HawaiianElectric Co. Inc. has dropped a plan to import LNG from westernCanada and convert its oil-fired Kahe power plant to natural gas following the collapseof its proposed merger with NextEra Energy Inc.

The plan to convert Kahe and buy LNG from a -owned facility located on thecoast of British Columbia is too expensive to pursue without the resourcescompletion of the merger would have brought, Hawaiian Electric said in a July19 statement. Under the agreement, Fortis would have provided 800,000 metrictons of LNG over 20 years from its Tilbury LNG terminal in Delta, BritishColumbia, starting in 2021. The agreement reached in May was contingent on completion ofthe merger.

NextEra announced the termination of its $4.3 billion bid for HawaiianElectric on July 18 after the Hawaii Public Utilities Commission issued anorder that said the companies failed to show that deal was in the public interest.
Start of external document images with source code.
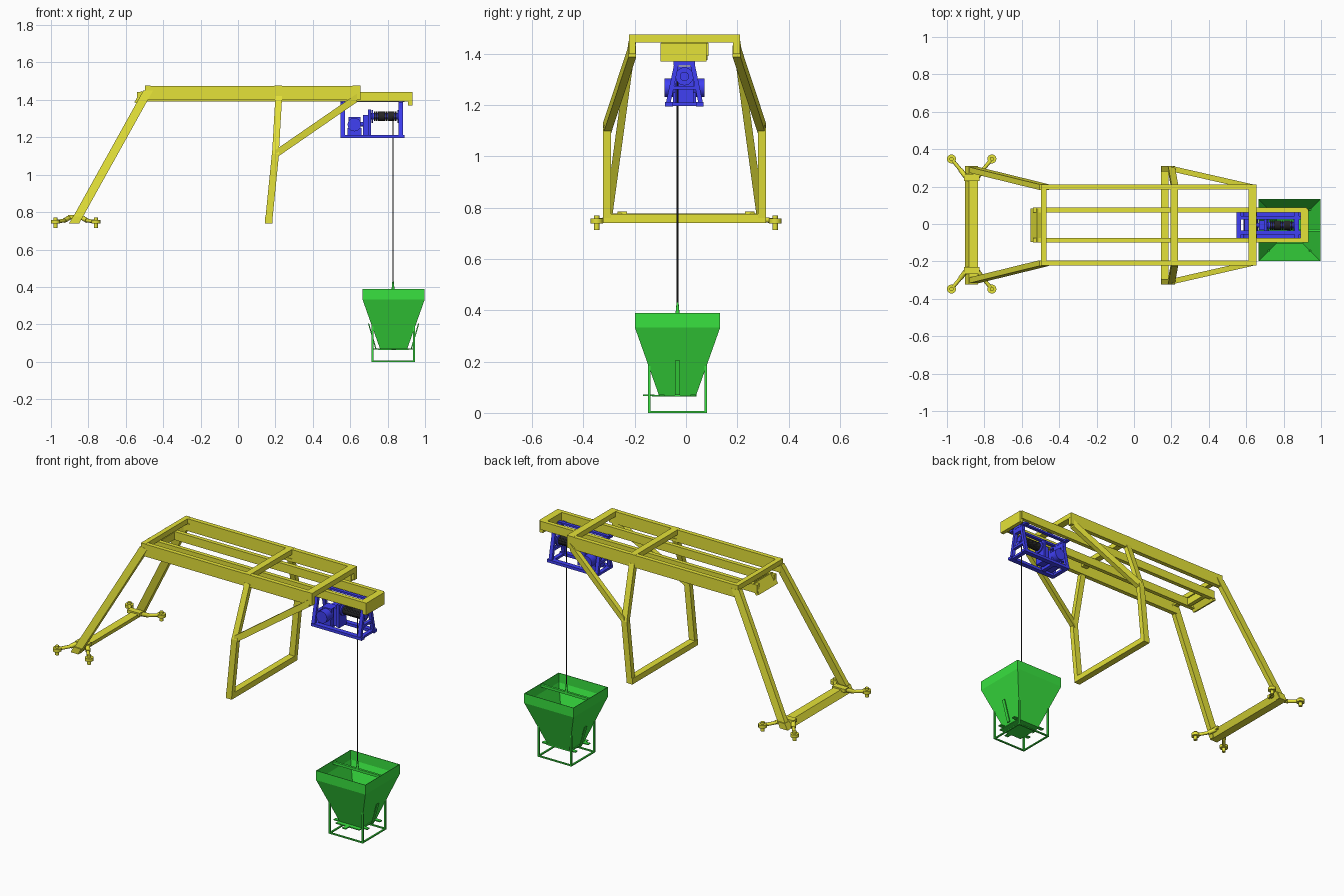
import bpy, bmesh
from mathutils import Vector as V

if "Cube" in bpy.data.objects:
    bpy.data.objects.remove(bpy.data.objects["Cube"])

def mat(name, c):
    m = bpy.data.materials.new(name)
    m.diffuse_color = (*c, 1)
    m.use_nodes = True
    m.node_tree.nodes["Principled BSDF"].inputs["Base Color"].default_value = m.diffuse_color
    return m

YEL = mat("yellow_paint", (0.78, 0.76, 0.04))
BLU = mat("blue_paint", (0.05, 0.05, 0.9))
GRN = mat("green_paint", (0.04, 0.75, 0.05))
BLK = mat("black_rope", (0.02, 0.02, 0.02))
CY = -0.006           # middle plane of the gantry
BX, BY = 0.832, -0.033  # bucket axis

def finish(name, bm, m):
    bmesh.ops.recalc_face_normals(bm, faces=bm.faces)
    me = bpy.data.meshes.new(name)
    bm.to_mesh(me)
    bm.free()
    ob = bpy.data.objects.new(name, me)
    bpy.context.collection.objects.link(ob)
    me.materials.append(m)
    return ob

def strut(name, p, q, a, b, m=YEL):
    """Prism from p to q whose end faces are spanned by vectors a and b."""
    bm = bmesh.new()
    a, b = V(a) / 2, V(b) / 2
    rings = [[bm.verts.new(V(c) + s * a + t * b) for s, t in ((-1, -1), (1, -1), (1, 1), (-1, 1))]
             for c in (p, q)]
    bm.faces.new(rings[0])
    bm.faces.new(rings[1])
    for i in range(4):
        j = (i + 1) % 4
        bm.faces.new((rings[0][i], rings[0][j], rings[1][j], rings[1][i]))
    return finish(name, bm, m)

def box(name, x, y, z, m=YEL):
    ym, zm = sum(y) / 2, sum(z) / 2
    return strut(name, (x[0], ym, zm), (x[1], ym, zm), (0, y[1] - y[0], 0), (0, 0, z[1] - z[0]), m)

def tube(name, p, q, r, m, r2=None, n=24):
    p, q = V(p), V(q)
    bm = bmesh.new()
    bmesh.ops.create_cone(bm, cap_ends=True, segments=n, radius1=r, radius2=r if r2 is None else r2,
                          depth=(q - p).length)
    rot = V((0, 0, 1)).rotation_difference(q - p).to_matrix()
    for v in bm.verts:
        v.co = rot @ v.co + (p + q) / 2
    for f in bm.faces:
        f.smooth = len(f.verts) == 4
    return finish(name, bm, m)

# Upper frame: side beams, legs and braces on both sides
HX, HY = (0.045, 0, 0), (0, 0.03, 0)
for s, tag in ((-1, "front"), (1, "back")):
    def P(x, y, z):
        return (x, CY + s * y, z)
    box("side_beam_" + tag, (-0.495, 0.655), sorted((CY + s * 0.19, CY + s * 0.217)), (1.4, 1.475))
    strut("rear_leg_" + tag, P(-0.875, 0.3, 0.74), P(-0.48, 0.203, 1.45), (0.052, 0, 0), HY)
    strut("lower_leg_" + tag, P(0.163, 0.302, 0.74), P(0.2, 0.302, 1.11), (0.038, 0, 0), HY)
    strut("upper_leg_" + tag, P(0.2, 0.302, 1.11), P(0.218, 0.203, 1.42), (0.036, 0, 0), HY)
    strut("brace_" + tag, P(0.2, 0.302, 1.11), P(0.635, 0.203, 1.41), HY, (0, 0, 0.045))
    box("rail_" + tag, (-0.54, 0.925), sorted((CY + s * 0.068, CY + s * 0.093)), (1.392, 1.443))

# Cross members
Y0, Y1 = CY - 0.217, CY + 0.217
for i, (x0, x1) in enumerate(((-0.498, -0.468), (0.195, 0.235), (0.612, 0.656))):
    box("top_cross_beam_%d" % i, (x0, x1), (Y0, Y1), (1.445, 1.476))
box("front_foot_beam", (0.144, 0.184), (CY - 0.317, CY + 0.317), (0.74, 0.775))
strut("rear_foot_beam", (-0.868, CY - 0.317, 0.758), (-0.868, CY + 0.317, 0.758), (0.05, 0, 0), (0.02, 0, 0.037))
box("rail_end_cap", (0.89, 0.934), (CY - 0.093, CY + 0.085), (1.395, 1.443))
box("rail_end_stop", (0.91, 0.934), (CY - 0.093, CY + 0.085), (1.37, 1.44))
strut("rail_tail_block", (-0.525, CY - 0.09, 1.412), (-0.525, CY + 0.09, 1.412), (0.022, 0, -0.012), (0.035, 0, 0.06))
box("rail_tail_beam", (-0.495, -0.47), (CY - 0.09, CY + 0.09), (1.395, 1.44))

# Outriggers with screw feet at the rear
for sy in (-1, 1):
    box("outrigger_clamp", (-0.91, -0.825), sorted((sy * 0.23, sy * 0.268)), (0.765, 0.785))
    for sx in (-1, 1):
        c = -0.868
        a, b = (c + sx * 0.03, sy * 0.25, 0.773), (c + sx * 0.06, sy * 0.29, 0.755)
        e = (c + sx * 0.108, sy * 0.348, 0.748)
        tube("outrigger_arm", a, b, 0.013, YEL, n=8)
        tube("outrigger_arm_end", b, e, 0.01, YEL, n=8)
        tube("foot_disc", (e[0], e[1], 0.738), (e[0], e[1], 0.757), 0.024, YEL)
        tube("foot_screw", (e[0], e[1], 0.714), (e[0], e[1], 0.77), 0.011, YEL, n=12)

# Winch cradle: base frame, A-shaped hangers, trolley plates
for s in (-1, 1):
    box("winch_base_channel", (0.55, 0.89), sorted((CY + s * 0.045, CY + s * 0.075)), (1.195, 1.212), BLU)
    box("trolley_plate", (0.55, 0.89), sorted((CY + s * 0.03, CY + s * 0.05)), (1.39, 1.402), BLU)
    for x in (0.56, 0.87):
        strut("winch_hanger", (x, CY + s * 0.065, 1.2), (x, CY + s * 0.03, 1.365), (0.022, 0, 0), (0, 0.018, 0), BLU)
for x in (0.56, 0.65, 0.87):
    box("winch_base_cross", (x - 0.012, x + 0.012), (CY - 0.07, CY + 0.07), (1.196, 1.21), BLU)
for x in (0.56, 0.87):
    box("hanger_head", (x - 0.011, x + 0.011), (CY - 0.042, CY + 0.042), (1.355, 1.395), BLU)
    box("hanger_tie", (x - 0.01, x + 0.01), (CY - 0.05, CY + 0.05), (1.26, 1.275), BLU)
    box("trolley_axle", (x - 0.012, x + 0.012), (CY - 0.075, CY + 0.075), (1.383, 1.396), BLU)

# Winch drive and drum
tube("winch_motor", (0.622, CY - 0.078, 1.268), (0.622, CY + 0.078, 1.268), 0.036, BLU)
box("motor_mount", (0.585, 0.66), (CY - 0.045, CY + 0.045), (1.21, 1.25), BLU)
box("gearbox", (0.59, 0.655), (CY - 0.03, CY + 0.03), (1.25, 1.308), BLU)
tube("drive_shaft", (0.65, CY, 1.27), (0.7, CY, 1.27), 0.012, BLU)
box("drum_gear_case", (0.695, 0.712), (CY - 0.036, CY + 0.036), (1.21, 1.35), BLU)
strut("gear_case_side", (0.682, CY, 1.21), (0.682, CY, 1.32), (0.03, 0, 0), (0, 0.05, 0), BLU)
tube("rope_drum", (0.705, CY, 1.312), (0.87, CY, 1.312), 0.018, BLU)
for i in range(12):
    x = 0.727 + i * 0.0102
    tube("rope_winding", (x, CY, 1.312), (x + 0.009, CY, 1.312), 0.026, BLK)
for x in (0.715, 0.853):
    tube("drum_flange", (x, CY, 1.312), (x + 0.008, CY, 1.312), 0.035, BLU)

# Hoist rope
tube("hoist_rope", (BX - 0.003, BY, 0.42), (BX - 0.003, BY, 1.31), 0.0035, BLK, n=8)

# Bucket: open square hopper with straight rim
bm = bmesh.new()
rings = []
for h, z in ((0.073, 0.07), (0.166, 0.332), (0.166, 0.39)):
    rings.append([bm.verts.new((BX + h * s, BY + h * t, z)) for s, t in ((-1, -1), (1, -1), (1, 1), (-1, 1))])
for lo, hi in zip(rings, rings[1:]):
    for i in range(4):
        j = (i + 1) % 4
        bm.faces.new((lo[i], lo[j], hi[j], hi[i]))
hop = finish("bucket_hopper", bm, GRN)
sol = hop.modifiers.new("wall", 'SOLIDIFY')
sol.thickness = 0.004
sol.offset = -1

# Bucket lifting bar and hook stem
box("lifting_bar", (BX - 0.163, BX + 0.163), (BY - 0.007, BY + 0.007), (0.368, 0.384), GRN)
tube("hook_stem", (BX - 0.003, BY, 0.375), (BX - 0.003, BY, 0.43), 0.009, GRN, 0.004, 12)

# Bucket stand: four posts and a floor ring
L, r = 0.11, 0.005
for s in (-1, 1):
    for t in (-1, 1):
        x, y = BX - 0.002 + s * L, BY + t * L
        box("stand_post", (x - r, x + r), (y - r, y + r), (0, 0.195), GRN)
    x, y = BX - 0.002 + s * L, BY + s * L
    box("stand_ring_x", (BX - 0.002 - L, BX - 0.002 + L), (y - r, y + r), (0, 0.007), GRN)
    box("stand_ring_y", (x - r, x + r), (BY - L, BY + L), (0, 0.007), GRN)
    # Gate levers on the x sides and gate runners
    strut("gate_lever", (BX + s * 0.095, BY, 0.07), (BX + s * 0.134, BY, 0.205), (0.006, 0, 0), (0, 0.02, 0), GRN)
    box("gate_runner", (BX - 0.113, BX + 0.113), sorted((BY + s * 0.05, BY + s * 0.072)), (0.066, 0.072), GRN)
box("gate_plate", (BX - 0.08, BX + 0.08), (BY - 0.1, BY + 0.073), (0.064, 0.07), GRN)
box("gate_handle", (BX - 0.012, BX + 0.012), (BY - 0.135, BY - 0.09), (0.066, 0.072), GRN)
"We're committed to transitioning to 100% renewableenergy in the most cost-effective way possible while ensuring reliableservice," Ron Cox, Hawaiian Electric vice president of power supply, saidin the statement. "We'll continue to evaluate all options to modernizegeneration using a cleaner fuel to bring price stability and support addingrenewable energy for our customers."

The LNG deal and plant upgrades were expected to provide acleaner, lower-cost bridge fuel toward Hawaii's goal to use 100% renewable energyby 2045 and reduce reliance on oil imports by more than 8 million barrels, or80%. The company estimated that electricity customers stood to save $850million to $3.7 billion through 2045.

As part of the deal, Hawaiian Electric proposed to build amore efficient combined-cycle generation system at the Kahe power plant andretire old oil-fired generators at the plant by the end of 2020, according to aMay 18 news release. The project had an estimated cost of $859 million.

Fortis, which owns utilities in Canada and the U.S., isheadquartered in Newfoundland and Labrador. The company was banking on the LNGagreement to underpin an expansion at the Tilbury facility.